[DATASET RECORDS Boundary: Start]
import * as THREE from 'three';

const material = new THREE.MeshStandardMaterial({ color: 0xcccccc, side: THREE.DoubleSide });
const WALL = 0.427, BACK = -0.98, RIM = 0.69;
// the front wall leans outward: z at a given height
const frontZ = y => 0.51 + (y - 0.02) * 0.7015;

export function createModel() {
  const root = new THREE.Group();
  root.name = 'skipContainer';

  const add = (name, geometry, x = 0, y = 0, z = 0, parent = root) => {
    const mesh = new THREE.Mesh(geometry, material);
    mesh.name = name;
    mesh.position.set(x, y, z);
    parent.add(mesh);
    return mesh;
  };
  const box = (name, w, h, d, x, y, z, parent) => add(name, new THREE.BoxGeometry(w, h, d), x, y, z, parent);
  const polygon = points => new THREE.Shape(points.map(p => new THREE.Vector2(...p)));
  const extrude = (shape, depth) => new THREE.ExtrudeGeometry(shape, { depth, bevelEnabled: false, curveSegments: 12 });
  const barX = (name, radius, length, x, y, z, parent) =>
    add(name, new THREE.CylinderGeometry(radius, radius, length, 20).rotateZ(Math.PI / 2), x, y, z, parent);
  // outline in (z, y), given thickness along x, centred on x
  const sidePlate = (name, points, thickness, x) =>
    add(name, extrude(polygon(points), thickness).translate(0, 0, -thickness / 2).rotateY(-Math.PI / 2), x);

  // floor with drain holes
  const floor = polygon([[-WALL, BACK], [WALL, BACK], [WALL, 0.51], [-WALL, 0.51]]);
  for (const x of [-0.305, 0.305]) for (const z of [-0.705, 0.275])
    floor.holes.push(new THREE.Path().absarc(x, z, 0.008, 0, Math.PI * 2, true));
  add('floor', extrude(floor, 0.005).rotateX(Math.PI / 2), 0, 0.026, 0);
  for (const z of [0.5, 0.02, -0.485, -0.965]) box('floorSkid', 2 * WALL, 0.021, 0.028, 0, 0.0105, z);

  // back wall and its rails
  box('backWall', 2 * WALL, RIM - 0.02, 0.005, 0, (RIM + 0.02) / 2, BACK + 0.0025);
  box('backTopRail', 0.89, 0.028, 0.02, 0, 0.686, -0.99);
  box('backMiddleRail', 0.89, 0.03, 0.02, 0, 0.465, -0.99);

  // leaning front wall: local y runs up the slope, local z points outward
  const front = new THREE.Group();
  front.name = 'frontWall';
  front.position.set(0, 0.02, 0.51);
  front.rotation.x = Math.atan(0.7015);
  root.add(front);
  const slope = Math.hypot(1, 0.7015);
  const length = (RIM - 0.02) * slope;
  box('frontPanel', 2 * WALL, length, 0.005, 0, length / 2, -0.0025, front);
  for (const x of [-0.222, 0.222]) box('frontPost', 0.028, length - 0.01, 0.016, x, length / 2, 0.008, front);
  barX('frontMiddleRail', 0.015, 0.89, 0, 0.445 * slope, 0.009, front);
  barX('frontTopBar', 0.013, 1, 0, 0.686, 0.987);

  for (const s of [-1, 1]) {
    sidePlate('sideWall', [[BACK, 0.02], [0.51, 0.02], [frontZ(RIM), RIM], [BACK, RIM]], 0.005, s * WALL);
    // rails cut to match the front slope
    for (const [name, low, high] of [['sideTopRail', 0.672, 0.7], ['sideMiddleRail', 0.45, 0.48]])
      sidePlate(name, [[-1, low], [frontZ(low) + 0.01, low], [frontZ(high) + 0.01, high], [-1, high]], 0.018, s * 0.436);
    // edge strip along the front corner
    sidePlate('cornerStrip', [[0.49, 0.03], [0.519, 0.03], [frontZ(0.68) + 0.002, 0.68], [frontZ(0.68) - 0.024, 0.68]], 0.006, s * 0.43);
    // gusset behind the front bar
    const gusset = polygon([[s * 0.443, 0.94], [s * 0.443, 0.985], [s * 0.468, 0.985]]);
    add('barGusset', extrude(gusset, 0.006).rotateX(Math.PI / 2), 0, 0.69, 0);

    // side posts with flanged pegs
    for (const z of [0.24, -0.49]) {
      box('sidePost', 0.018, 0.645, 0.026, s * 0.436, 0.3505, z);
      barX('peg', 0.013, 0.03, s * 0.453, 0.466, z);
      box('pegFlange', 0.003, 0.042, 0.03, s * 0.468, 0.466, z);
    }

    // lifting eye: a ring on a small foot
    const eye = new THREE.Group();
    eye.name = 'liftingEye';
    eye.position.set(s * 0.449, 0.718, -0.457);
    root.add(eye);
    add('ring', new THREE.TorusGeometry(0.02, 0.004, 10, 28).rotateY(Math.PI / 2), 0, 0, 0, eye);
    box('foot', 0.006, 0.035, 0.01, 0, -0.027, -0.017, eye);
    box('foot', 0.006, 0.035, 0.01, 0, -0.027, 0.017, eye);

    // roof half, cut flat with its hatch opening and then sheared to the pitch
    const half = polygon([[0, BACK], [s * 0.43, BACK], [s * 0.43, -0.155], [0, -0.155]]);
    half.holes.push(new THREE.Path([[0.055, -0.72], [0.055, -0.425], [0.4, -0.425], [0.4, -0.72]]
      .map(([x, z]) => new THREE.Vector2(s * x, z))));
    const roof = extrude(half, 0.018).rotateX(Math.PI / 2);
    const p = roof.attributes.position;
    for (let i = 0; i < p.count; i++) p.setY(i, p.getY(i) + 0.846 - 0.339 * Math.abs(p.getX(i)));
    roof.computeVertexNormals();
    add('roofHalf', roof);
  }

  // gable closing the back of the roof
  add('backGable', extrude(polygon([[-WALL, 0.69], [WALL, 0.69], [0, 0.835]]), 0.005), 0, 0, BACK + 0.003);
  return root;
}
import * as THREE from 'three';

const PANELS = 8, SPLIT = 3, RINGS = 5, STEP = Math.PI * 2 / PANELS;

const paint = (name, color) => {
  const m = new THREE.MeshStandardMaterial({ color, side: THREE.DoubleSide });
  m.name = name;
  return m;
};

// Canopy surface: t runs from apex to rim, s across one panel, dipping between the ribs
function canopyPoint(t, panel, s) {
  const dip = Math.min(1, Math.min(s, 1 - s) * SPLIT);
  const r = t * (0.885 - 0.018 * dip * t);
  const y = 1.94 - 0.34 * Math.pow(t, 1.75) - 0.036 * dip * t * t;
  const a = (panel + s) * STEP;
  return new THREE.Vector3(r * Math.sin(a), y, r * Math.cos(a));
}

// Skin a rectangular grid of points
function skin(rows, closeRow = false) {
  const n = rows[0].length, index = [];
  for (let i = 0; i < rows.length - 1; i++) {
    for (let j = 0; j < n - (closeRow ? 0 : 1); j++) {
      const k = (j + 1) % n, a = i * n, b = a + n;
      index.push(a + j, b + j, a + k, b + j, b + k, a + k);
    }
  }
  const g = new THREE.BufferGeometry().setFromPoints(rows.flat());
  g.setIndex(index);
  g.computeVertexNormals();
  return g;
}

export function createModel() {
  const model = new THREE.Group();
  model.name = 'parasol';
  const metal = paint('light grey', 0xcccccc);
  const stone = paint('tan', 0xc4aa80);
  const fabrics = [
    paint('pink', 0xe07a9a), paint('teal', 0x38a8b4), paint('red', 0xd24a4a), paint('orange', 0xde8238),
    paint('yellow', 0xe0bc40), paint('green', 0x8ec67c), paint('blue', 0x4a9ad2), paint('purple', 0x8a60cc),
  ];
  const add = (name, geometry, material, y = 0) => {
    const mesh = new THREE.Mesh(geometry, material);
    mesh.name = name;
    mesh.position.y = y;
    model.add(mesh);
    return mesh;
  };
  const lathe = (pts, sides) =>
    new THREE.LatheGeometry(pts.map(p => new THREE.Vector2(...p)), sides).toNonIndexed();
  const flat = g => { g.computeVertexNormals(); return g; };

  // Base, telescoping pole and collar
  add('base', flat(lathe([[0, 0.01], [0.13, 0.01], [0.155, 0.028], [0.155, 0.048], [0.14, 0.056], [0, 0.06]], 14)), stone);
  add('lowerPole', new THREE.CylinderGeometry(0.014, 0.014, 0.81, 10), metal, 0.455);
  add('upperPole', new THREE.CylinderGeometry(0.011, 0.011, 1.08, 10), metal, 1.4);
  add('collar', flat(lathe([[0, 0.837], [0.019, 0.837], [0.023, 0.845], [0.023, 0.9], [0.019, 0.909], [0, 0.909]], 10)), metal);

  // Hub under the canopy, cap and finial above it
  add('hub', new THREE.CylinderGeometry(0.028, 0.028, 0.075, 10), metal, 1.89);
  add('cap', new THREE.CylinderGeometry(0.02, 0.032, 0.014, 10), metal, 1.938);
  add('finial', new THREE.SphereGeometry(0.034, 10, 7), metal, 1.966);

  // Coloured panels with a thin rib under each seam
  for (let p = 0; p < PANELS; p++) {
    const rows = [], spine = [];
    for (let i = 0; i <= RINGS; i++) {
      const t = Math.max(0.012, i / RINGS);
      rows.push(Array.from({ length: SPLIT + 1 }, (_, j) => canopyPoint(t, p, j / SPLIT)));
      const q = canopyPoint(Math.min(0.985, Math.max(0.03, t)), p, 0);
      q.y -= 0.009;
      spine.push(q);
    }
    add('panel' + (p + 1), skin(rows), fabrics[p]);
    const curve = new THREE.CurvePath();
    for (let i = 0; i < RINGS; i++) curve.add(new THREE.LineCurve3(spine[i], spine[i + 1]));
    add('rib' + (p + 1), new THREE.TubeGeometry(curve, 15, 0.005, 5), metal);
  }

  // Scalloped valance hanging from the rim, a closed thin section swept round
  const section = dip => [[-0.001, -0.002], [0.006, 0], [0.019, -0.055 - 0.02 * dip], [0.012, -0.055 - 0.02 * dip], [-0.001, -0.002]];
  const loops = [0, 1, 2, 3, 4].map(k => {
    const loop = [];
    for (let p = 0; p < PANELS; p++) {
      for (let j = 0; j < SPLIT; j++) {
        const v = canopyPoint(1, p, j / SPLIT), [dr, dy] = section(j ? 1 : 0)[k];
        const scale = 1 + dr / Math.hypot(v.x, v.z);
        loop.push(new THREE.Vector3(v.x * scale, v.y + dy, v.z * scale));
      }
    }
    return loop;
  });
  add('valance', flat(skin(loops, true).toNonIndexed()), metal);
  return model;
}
[DATASET RECORDS Boundary: End]
_TASK OBJECTIVE_.
Search the records for lines holding the word "CylinderGeometry", then copy each line you find.

_EXPECTED OUTPUT_.
    add(name, new THREE.CylinderGeometry(radius, radius, length, 20).rotateZ(Math.PI / 2), x, y, z, parent);
  add('lowerPole', new THREE.CylinderGeometry(0.014, 0.014, 0.81, 10), metal, 0.455);
  add('upperPole', new THREE.CylinderGeometry(0.011, 0.011, 1.08, 10), metal, 1.4);
  add('hub', new THREE.CylinderGeometry(0.028, 0.028, 0.075, 10), metal, 1.89);
  add('cap', new THREE.CylinderGeometry(0.02, 0.032, 0.014, 10), metal, 1.938);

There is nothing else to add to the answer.